__Directions for this task__
The expected output is exactly the lines below, starting at the line with "blunt=20, steps=44)" and ending at the line with "brown, turn=lean, bevel=.025)", both included; no other line belongs in it.

__Supplied information__

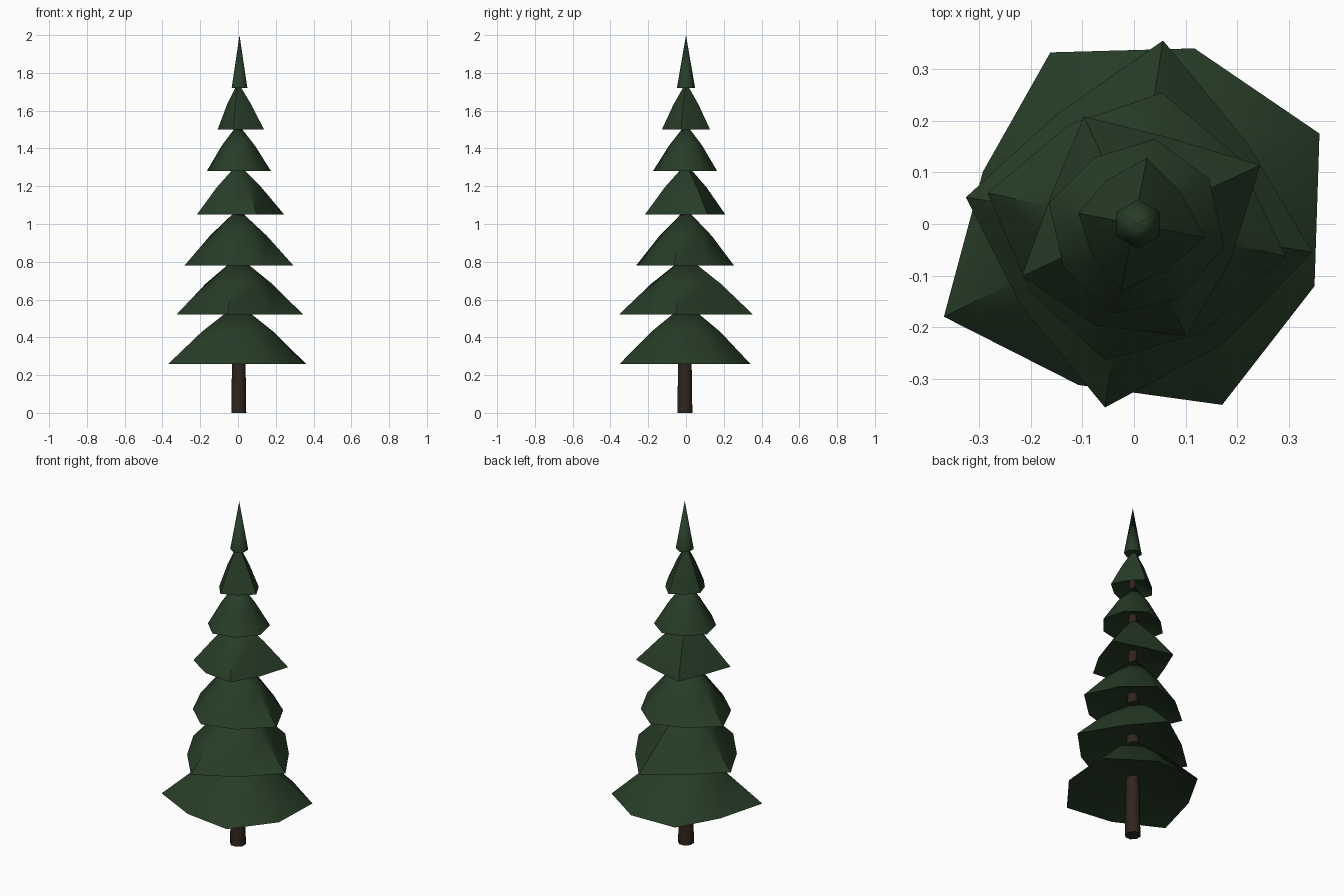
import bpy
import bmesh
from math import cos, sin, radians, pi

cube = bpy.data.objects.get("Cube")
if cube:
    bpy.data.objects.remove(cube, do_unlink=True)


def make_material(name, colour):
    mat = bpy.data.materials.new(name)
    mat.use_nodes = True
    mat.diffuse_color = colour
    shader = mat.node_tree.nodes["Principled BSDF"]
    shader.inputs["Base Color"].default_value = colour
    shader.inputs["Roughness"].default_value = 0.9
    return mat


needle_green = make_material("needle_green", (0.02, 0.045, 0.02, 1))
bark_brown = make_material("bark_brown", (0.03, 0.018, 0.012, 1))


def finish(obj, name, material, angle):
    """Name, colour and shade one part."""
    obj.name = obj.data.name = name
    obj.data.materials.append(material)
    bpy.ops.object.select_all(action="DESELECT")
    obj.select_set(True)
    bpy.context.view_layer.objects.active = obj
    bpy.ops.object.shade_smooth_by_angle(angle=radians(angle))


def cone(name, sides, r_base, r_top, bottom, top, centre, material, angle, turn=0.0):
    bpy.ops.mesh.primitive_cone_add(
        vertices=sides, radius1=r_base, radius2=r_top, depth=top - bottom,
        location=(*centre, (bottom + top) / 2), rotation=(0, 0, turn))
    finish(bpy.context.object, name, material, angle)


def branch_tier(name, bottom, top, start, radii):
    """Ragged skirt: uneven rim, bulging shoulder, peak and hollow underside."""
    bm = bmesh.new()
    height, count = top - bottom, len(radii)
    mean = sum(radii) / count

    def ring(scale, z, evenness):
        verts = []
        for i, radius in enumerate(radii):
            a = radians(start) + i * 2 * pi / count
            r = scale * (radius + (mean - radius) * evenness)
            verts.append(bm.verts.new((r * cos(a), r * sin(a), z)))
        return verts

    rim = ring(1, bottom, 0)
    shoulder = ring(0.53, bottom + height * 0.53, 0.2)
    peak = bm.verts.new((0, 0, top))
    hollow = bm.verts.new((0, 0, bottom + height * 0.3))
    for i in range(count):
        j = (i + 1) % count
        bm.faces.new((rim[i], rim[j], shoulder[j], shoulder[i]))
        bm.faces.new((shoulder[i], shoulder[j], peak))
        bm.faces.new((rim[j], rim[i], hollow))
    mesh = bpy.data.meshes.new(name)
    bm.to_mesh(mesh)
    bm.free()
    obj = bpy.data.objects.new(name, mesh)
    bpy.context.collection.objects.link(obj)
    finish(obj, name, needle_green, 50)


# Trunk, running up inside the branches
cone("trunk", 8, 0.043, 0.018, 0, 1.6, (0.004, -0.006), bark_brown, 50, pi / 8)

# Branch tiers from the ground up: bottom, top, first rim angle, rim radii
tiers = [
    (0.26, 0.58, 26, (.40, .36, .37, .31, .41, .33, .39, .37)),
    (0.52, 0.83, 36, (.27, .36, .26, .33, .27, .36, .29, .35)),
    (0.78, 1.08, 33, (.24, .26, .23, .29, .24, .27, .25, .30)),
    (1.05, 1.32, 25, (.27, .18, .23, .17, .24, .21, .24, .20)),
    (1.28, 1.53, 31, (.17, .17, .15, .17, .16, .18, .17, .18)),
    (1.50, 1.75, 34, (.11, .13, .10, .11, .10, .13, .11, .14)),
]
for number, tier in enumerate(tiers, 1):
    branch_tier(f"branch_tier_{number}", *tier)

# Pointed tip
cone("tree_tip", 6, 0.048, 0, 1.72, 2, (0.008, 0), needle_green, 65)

* * *

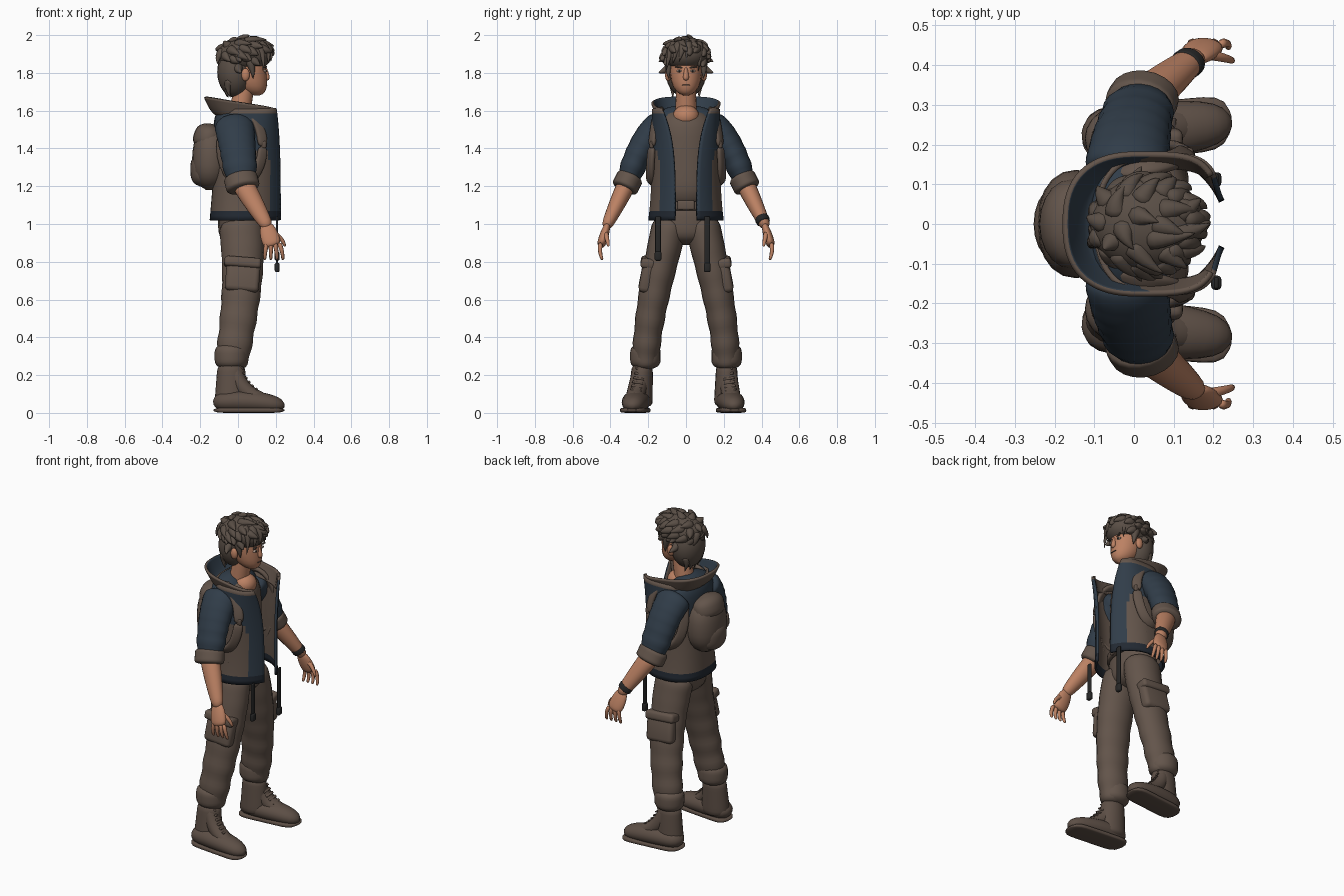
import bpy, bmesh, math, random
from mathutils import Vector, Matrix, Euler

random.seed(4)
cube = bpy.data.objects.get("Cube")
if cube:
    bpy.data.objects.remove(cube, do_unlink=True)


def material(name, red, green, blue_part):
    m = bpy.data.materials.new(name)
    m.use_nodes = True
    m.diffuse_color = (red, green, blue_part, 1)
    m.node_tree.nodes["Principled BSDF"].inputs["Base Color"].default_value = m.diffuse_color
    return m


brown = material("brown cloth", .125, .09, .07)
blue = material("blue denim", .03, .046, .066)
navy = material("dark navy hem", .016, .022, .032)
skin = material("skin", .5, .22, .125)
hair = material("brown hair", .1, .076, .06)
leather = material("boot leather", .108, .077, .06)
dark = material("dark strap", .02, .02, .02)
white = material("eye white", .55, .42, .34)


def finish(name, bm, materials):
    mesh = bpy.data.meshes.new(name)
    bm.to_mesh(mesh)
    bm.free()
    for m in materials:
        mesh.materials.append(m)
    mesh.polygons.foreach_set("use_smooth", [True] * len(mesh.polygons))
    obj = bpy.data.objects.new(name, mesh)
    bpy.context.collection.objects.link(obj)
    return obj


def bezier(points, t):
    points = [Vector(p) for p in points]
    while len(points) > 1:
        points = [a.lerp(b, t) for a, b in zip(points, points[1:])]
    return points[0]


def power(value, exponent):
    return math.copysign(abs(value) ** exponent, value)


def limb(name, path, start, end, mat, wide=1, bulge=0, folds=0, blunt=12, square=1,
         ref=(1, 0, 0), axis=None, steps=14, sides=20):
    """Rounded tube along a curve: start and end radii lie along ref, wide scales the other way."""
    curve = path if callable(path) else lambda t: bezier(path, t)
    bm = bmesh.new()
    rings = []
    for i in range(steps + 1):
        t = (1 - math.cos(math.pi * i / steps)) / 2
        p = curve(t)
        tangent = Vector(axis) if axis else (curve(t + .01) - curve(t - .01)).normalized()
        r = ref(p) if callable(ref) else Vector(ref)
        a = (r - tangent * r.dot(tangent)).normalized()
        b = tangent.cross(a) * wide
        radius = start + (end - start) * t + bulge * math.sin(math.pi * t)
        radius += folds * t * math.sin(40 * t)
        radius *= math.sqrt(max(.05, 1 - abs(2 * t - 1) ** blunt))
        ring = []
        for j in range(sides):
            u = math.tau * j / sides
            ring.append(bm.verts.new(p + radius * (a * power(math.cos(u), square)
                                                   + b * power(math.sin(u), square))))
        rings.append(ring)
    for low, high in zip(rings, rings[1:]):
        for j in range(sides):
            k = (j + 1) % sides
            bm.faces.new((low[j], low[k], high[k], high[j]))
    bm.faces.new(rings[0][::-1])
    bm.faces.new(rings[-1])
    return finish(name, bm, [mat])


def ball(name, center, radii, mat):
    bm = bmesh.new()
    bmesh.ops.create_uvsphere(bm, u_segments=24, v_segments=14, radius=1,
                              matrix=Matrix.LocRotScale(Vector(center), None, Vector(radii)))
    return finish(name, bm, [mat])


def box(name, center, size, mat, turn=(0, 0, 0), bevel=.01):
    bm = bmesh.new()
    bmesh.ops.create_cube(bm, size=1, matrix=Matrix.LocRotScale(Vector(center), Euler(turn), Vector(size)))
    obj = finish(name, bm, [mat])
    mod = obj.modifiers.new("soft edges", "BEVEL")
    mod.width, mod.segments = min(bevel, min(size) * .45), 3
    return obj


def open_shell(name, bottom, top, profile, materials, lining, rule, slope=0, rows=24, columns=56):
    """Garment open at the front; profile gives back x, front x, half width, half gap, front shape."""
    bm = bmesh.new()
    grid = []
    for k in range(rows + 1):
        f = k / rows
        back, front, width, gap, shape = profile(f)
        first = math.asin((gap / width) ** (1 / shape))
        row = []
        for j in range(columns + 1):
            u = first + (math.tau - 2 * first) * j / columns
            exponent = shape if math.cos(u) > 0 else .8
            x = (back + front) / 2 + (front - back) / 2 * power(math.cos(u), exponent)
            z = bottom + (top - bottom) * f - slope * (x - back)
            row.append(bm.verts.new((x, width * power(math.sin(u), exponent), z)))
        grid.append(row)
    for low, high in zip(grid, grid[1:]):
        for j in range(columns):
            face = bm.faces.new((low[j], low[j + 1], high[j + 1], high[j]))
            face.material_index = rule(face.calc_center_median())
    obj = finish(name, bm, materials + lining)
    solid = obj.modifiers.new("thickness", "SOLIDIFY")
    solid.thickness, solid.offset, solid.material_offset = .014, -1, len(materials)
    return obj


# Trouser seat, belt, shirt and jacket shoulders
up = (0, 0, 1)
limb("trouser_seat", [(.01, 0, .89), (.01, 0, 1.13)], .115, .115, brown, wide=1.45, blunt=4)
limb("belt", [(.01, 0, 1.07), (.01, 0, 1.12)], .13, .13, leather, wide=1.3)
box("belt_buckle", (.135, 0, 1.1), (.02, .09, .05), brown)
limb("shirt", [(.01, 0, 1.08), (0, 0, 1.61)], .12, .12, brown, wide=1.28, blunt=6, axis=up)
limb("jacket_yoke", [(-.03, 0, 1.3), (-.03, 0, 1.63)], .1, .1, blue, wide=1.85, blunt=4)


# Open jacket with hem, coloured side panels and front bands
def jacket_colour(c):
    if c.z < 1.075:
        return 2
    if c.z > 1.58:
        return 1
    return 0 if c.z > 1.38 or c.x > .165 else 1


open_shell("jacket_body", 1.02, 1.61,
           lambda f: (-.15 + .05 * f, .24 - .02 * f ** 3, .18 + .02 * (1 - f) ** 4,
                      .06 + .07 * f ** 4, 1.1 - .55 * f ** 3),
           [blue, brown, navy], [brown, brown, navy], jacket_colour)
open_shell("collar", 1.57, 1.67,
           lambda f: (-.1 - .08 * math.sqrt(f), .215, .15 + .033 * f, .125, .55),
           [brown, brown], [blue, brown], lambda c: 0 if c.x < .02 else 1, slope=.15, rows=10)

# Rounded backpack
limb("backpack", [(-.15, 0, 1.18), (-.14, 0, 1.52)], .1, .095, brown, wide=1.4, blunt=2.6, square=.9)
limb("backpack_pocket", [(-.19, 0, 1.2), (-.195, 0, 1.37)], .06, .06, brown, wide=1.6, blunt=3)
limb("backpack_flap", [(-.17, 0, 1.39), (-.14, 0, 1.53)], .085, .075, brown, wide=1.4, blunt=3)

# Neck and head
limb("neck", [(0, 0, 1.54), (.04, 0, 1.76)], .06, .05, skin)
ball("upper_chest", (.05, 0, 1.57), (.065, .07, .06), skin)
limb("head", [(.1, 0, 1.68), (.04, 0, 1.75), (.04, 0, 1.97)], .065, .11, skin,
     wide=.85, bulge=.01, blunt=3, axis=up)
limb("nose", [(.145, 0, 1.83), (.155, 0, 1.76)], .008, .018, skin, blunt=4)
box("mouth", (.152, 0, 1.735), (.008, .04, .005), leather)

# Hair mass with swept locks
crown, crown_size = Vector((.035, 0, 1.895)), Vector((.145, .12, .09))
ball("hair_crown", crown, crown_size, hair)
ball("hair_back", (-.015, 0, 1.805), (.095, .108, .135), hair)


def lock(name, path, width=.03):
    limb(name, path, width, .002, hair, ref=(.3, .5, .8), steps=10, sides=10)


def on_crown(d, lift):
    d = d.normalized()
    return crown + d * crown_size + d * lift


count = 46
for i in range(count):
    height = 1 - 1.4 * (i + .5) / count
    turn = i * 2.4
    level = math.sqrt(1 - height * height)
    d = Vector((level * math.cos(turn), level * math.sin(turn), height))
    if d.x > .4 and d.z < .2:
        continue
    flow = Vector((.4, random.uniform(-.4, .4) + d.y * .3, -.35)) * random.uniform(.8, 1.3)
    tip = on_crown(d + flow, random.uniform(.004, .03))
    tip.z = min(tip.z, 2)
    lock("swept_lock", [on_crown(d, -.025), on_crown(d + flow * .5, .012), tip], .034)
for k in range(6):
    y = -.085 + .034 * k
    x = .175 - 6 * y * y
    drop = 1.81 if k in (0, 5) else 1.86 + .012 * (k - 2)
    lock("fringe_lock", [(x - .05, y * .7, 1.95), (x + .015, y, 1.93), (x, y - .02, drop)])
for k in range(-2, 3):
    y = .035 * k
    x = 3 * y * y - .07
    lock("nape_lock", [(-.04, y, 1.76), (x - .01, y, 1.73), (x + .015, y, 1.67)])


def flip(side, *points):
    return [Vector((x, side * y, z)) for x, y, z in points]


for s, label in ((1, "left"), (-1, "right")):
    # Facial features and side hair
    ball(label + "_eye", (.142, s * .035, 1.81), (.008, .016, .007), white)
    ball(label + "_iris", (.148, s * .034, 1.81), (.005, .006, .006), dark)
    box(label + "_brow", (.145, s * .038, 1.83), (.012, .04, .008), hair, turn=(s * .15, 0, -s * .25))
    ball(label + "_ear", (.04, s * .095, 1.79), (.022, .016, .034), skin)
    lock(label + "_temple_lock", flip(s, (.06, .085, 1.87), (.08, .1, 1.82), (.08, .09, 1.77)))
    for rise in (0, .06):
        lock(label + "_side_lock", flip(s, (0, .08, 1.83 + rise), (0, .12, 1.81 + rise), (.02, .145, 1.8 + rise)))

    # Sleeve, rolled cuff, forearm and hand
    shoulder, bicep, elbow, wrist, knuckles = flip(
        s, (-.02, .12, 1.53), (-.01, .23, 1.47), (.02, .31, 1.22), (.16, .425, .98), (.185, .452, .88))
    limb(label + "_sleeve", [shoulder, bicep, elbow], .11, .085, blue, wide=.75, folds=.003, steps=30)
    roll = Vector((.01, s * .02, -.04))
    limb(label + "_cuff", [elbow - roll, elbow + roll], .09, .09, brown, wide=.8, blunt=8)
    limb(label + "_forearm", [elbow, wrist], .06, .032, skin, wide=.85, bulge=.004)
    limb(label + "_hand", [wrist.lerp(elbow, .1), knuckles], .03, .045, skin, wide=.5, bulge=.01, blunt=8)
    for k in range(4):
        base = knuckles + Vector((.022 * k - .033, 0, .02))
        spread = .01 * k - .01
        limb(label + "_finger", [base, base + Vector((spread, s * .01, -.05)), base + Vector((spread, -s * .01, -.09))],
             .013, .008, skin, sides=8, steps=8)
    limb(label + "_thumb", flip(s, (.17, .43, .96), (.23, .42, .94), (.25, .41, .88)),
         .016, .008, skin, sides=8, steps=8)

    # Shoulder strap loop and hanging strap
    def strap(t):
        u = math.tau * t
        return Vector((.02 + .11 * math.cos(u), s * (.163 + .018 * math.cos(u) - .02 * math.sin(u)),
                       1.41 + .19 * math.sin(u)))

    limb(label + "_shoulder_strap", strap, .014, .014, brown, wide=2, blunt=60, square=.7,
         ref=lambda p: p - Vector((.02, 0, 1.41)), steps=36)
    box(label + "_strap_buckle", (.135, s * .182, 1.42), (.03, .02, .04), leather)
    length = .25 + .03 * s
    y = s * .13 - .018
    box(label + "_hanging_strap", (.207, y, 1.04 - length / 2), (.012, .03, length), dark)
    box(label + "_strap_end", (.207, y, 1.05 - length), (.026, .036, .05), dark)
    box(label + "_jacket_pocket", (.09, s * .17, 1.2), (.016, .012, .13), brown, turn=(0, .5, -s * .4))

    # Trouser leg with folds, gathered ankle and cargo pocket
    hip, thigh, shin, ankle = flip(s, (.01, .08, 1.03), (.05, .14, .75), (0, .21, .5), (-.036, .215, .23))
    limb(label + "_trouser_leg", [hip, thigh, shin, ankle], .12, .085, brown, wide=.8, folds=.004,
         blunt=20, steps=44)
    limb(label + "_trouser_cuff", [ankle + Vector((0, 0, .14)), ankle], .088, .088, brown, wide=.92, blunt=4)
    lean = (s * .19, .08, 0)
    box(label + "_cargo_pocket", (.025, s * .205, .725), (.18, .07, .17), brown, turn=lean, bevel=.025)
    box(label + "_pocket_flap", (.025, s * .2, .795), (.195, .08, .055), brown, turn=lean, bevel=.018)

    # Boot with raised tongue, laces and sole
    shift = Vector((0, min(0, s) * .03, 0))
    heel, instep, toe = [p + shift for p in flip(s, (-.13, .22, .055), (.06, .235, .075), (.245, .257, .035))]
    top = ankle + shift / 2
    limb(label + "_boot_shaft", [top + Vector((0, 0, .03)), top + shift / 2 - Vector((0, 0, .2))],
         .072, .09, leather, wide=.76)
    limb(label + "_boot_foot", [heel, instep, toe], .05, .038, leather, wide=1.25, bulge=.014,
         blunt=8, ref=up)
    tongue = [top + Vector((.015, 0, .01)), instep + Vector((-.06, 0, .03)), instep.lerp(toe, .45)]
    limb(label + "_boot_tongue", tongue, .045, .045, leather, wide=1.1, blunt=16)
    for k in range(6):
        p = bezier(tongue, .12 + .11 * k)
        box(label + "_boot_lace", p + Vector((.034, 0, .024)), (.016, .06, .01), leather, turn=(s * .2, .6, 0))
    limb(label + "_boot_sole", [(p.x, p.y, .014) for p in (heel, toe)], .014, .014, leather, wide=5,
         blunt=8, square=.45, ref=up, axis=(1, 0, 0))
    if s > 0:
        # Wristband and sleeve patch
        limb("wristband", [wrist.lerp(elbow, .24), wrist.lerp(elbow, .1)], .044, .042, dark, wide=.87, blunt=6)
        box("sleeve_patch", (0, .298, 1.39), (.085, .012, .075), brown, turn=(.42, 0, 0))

__Response to this exercise__
         blunt=20, steps=44)
    limb(label + "_trouser_cuff", [ankle + Vector((0, 0, .14)), ankle], .088, .088, brown, wide=.92, blunt=4)
    lean = (s * .19, .08, 0)
    box(label + "_cargo_pocket", (.025, s * .205, .725), (.18, .07, .17), brown, turn=lean, bevel=.025)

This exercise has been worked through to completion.